As to what this thing she’s staked her new novel on is… well, I’m not going to tell. What I will say is that both stylistically and structurally, North goes out of her way in 84K to stress the disconnectedness of her new world. In this future—a future that is not so far removed from our own as we might like to tell ourselves—people have become disconnected from one another, and some, such as Theo, have become disconnected from themselves, from their own thoughts and feelings and ambitions and beliefs.
That disconnection is evident in North’s naturalistic portrayal of Theo’s thought process, which sees sentences bump into and interrupt one another on the page just as they must in his head. It’s also on display in the scattershot nature of the narrative. As we’re thrust from one time to another, back and forth, hither and yon, that disconnection becomes something not merely read but felt, and that—that and not Theo or Dani or her daughter, nor the poor student whose name Theo thieved, nor sweet Neila on the narrowboat, nor the Criminal Audit Office or the Company or even the bloody country—that disconnection is ultimately what 84K is all about.

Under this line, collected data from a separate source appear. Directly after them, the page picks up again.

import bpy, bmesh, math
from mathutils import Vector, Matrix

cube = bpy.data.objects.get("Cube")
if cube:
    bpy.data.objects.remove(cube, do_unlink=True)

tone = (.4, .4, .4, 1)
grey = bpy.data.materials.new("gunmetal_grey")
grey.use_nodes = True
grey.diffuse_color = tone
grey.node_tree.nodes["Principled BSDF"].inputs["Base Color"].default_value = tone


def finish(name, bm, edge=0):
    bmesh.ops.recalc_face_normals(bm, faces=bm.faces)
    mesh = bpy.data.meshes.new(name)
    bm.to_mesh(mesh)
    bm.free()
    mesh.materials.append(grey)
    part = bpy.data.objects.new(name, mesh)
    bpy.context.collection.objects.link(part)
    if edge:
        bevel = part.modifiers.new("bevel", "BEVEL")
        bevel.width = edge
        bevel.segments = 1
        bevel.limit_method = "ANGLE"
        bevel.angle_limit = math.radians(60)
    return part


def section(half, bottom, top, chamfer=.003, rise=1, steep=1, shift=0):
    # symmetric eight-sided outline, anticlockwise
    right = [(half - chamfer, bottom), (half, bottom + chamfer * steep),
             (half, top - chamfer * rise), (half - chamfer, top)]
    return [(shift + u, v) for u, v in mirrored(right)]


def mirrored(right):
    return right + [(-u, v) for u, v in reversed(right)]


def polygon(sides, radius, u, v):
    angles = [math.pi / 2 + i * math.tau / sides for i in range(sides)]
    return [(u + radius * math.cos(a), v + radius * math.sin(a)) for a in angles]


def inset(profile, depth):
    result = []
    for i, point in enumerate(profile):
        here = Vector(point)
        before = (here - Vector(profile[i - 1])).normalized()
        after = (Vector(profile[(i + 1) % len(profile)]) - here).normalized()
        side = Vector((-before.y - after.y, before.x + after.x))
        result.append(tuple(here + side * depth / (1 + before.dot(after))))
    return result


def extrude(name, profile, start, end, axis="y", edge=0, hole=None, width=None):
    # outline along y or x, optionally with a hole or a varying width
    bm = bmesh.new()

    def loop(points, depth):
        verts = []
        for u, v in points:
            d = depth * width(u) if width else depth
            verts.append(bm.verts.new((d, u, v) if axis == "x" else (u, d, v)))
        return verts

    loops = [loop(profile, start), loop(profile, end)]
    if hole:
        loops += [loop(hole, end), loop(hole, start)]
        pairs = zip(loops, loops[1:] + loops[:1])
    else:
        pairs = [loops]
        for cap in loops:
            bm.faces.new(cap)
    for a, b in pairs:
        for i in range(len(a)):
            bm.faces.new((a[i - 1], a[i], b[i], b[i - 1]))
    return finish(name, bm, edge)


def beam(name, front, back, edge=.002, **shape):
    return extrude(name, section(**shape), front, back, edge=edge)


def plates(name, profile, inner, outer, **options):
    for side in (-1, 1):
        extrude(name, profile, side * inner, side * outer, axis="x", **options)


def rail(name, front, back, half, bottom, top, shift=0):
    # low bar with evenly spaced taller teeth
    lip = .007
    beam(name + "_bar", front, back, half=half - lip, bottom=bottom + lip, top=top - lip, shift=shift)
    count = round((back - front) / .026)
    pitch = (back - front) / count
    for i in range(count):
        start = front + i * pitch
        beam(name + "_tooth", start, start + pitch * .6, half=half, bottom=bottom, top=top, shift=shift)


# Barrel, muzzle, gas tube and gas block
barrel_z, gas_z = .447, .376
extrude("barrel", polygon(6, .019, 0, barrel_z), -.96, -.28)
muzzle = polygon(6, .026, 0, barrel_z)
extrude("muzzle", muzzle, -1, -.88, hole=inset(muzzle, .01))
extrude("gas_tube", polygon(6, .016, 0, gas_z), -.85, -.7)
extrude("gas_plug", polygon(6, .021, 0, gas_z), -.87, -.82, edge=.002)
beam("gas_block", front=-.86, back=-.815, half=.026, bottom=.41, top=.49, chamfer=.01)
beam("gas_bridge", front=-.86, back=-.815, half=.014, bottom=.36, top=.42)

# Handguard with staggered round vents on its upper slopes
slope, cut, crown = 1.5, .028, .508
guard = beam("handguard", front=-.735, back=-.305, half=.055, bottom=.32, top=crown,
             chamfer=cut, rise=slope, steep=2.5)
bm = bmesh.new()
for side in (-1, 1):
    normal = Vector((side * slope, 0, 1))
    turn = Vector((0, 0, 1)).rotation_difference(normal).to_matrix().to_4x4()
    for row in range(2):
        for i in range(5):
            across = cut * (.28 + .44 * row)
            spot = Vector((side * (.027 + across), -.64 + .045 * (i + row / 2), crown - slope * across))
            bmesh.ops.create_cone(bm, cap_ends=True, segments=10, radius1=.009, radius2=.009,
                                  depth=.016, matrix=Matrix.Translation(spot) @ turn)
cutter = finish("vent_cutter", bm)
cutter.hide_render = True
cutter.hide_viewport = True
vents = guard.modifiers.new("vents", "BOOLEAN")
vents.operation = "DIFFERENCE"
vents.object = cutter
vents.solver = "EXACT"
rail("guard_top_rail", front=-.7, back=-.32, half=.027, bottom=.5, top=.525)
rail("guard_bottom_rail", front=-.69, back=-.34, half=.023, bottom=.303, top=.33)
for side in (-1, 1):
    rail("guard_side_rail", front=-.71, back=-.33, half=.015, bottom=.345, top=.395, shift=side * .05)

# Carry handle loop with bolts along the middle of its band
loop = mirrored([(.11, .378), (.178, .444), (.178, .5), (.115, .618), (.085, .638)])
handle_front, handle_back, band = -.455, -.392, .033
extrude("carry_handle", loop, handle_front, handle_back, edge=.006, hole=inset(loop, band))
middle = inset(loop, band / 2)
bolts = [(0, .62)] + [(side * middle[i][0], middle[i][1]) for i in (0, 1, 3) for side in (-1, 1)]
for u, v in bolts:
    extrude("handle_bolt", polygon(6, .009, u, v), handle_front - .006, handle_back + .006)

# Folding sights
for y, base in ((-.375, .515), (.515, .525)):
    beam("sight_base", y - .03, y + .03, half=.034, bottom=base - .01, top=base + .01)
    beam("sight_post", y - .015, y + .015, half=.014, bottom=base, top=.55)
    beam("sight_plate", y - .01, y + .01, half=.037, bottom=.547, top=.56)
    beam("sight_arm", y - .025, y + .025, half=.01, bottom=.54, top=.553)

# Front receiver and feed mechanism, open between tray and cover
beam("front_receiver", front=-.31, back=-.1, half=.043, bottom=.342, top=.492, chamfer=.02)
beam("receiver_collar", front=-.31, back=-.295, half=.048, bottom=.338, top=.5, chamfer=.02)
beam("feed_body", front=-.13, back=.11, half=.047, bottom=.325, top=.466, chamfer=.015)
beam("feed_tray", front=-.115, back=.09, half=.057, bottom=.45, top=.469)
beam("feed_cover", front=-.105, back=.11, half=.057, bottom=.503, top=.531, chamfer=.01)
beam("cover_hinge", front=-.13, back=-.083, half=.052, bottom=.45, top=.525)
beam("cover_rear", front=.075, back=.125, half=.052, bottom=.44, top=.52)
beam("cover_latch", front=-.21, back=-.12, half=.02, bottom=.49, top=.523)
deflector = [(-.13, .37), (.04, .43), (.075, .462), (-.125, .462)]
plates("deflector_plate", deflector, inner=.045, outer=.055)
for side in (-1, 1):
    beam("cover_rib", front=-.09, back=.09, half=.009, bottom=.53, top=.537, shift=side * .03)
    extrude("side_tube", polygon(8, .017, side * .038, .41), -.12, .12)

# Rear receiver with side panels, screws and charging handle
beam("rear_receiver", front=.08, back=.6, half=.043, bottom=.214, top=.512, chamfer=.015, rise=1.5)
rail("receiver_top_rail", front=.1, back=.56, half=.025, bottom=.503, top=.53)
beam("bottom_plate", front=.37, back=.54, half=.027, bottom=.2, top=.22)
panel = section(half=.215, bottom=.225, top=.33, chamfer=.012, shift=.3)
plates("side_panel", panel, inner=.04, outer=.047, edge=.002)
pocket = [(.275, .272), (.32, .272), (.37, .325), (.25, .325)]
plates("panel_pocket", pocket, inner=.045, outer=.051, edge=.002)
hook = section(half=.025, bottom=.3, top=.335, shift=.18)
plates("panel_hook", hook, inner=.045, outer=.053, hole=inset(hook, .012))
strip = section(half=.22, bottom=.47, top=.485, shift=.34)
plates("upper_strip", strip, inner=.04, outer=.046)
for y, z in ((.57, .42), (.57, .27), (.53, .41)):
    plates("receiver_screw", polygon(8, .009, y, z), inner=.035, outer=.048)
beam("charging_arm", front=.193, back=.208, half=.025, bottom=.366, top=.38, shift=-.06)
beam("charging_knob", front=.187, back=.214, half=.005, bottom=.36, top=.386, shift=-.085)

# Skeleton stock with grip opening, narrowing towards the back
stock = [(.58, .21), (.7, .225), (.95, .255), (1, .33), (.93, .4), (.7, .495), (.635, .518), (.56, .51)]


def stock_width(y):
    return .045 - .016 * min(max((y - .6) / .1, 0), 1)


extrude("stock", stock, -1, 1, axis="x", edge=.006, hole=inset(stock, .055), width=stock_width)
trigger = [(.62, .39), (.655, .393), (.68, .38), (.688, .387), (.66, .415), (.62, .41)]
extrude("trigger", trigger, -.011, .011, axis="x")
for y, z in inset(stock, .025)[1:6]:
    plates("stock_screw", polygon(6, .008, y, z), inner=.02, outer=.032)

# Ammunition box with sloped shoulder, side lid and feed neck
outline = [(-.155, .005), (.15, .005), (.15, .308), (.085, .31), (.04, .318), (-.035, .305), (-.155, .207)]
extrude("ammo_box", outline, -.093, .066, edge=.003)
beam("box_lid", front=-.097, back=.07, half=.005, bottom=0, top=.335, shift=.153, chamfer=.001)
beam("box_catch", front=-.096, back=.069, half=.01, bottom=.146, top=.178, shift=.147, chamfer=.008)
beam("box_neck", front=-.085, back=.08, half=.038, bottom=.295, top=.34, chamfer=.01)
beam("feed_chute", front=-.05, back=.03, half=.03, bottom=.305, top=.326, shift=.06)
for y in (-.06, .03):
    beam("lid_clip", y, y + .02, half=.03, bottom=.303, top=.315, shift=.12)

It’s a brutal but truthful book about losing touch with what matters most, and maybe, just maybe, finding it again.
84K is available from Orbit.
Niall Alexander is an extra-curricular English teacher who reads and writes about all things weird and wonderful for The Speculative Scotsman, Strange Horizons, and Tor.com. He lives with about a bazillion books, his better half and a certain sleekit wee beastie in the central belt of bonnie Scotland.